■ Exercise brief
From the entries, return every line where the string "right" shows up.

■ Records for this exercise
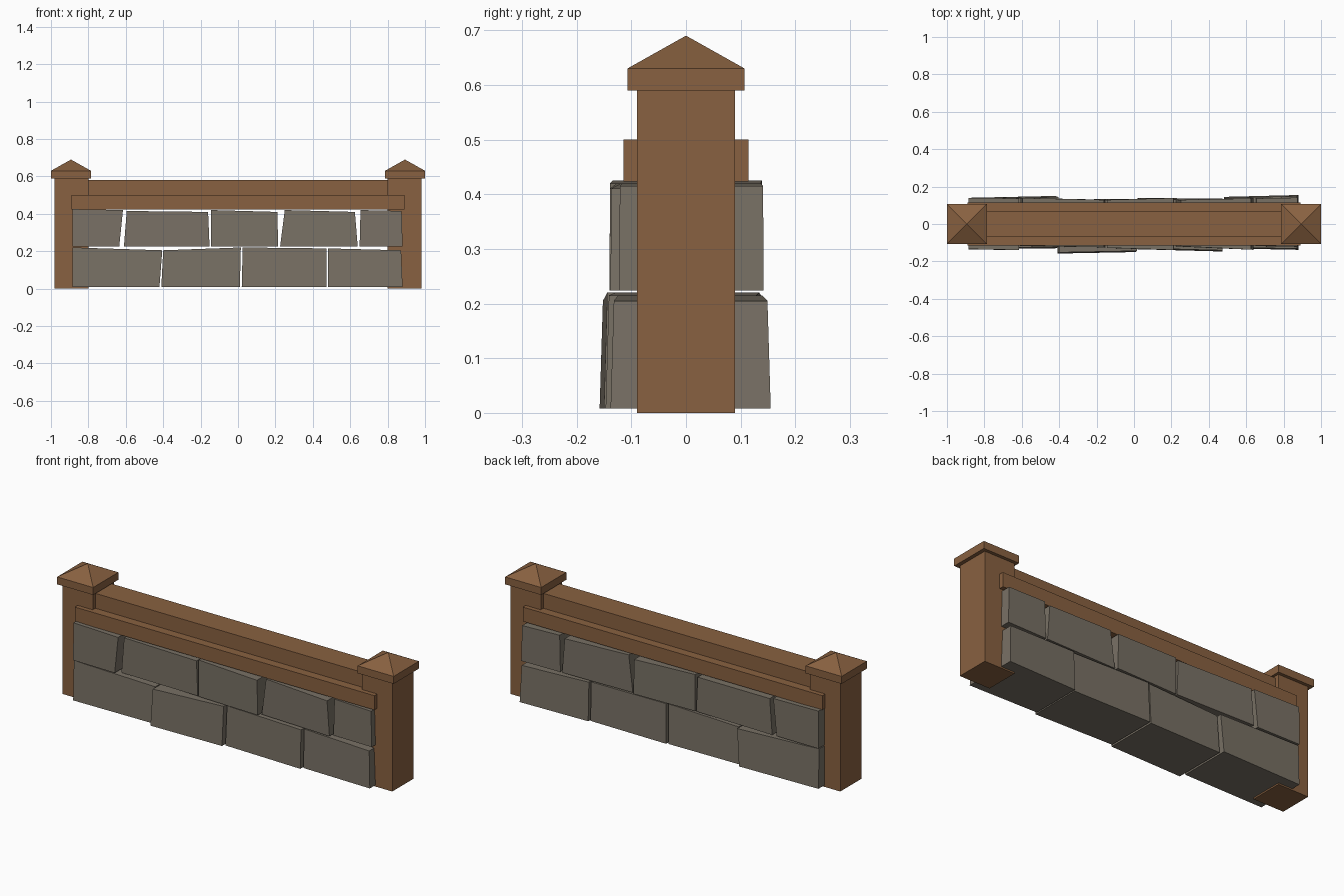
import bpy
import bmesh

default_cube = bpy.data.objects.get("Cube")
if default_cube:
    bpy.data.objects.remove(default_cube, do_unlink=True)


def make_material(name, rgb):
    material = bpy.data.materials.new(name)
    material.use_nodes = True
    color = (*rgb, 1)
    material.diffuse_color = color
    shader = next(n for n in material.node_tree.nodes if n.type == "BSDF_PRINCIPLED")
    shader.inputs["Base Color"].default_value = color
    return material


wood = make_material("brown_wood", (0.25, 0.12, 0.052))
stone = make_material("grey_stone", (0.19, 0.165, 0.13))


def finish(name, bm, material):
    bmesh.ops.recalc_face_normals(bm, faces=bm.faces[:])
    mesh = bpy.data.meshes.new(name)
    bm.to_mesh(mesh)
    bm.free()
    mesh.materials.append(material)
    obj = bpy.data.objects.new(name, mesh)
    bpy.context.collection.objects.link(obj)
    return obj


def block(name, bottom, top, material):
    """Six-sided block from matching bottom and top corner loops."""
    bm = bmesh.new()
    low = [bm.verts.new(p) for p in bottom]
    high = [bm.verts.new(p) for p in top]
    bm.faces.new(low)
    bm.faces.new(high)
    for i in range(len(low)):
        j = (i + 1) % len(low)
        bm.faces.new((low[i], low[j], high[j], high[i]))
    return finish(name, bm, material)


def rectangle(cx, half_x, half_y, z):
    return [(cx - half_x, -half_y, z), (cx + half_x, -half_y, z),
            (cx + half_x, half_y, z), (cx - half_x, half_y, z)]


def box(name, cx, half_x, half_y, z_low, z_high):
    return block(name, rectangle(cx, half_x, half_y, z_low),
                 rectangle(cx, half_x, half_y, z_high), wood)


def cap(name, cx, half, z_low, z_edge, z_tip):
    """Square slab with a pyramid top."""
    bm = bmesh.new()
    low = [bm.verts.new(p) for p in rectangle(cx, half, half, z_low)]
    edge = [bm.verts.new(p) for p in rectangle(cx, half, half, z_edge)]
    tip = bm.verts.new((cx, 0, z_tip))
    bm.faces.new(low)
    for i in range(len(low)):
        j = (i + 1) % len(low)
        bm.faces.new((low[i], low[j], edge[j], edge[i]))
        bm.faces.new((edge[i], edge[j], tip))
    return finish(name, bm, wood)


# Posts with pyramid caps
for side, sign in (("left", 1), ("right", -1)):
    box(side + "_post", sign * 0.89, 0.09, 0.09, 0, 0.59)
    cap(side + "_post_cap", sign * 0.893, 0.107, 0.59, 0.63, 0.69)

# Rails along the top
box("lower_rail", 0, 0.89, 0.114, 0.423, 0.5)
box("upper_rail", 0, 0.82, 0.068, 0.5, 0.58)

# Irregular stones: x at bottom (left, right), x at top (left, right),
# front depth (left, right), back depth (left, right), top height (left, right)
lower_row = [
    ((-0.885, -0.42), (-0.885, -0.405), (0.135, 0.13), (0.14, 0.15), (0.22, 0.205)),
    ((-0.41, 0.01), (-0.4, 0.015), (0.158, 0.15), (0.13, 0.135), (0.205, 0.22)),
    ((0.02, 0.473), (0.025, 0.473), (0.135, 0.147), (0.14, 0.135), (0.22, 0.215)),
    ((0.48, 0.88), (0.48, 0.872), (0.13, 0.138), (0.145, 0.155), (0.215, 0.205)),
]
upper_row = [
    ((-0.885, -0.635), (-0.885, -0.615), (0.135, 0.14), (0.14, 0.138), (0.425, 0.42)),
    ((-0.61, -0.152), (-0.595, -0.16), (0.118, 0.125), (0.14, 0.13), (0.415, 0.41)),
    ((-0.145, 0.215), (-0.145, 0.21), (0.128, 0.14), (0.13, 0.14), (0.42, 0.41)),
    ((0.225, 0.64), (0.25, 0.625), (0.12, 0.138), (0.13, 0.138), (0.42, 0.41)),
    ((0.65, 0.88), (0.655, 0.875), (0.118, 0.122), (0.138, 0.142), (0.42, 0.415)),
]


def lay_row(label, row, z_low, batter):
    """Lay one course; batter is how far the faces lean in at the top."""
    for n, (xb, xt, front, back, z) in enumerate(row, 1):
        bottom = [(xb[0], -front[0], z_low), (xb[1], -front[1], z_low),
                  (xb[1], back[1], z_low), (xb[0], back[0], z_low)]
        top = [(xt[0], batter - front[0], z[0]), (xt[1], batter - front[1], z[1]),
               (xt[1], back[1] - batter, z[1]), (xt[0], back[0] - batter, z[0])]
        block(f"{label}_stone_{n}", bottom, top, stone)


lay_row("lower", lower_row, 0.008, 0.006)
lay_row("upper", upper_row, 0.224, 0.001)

■ Response below
for side, sign in (("left", 1), ("right", -1)):
# Irregular stones: x at bottom (left, right), x at top (left, right),
# front depth (left, right), back depth (left, right), top height (left, right)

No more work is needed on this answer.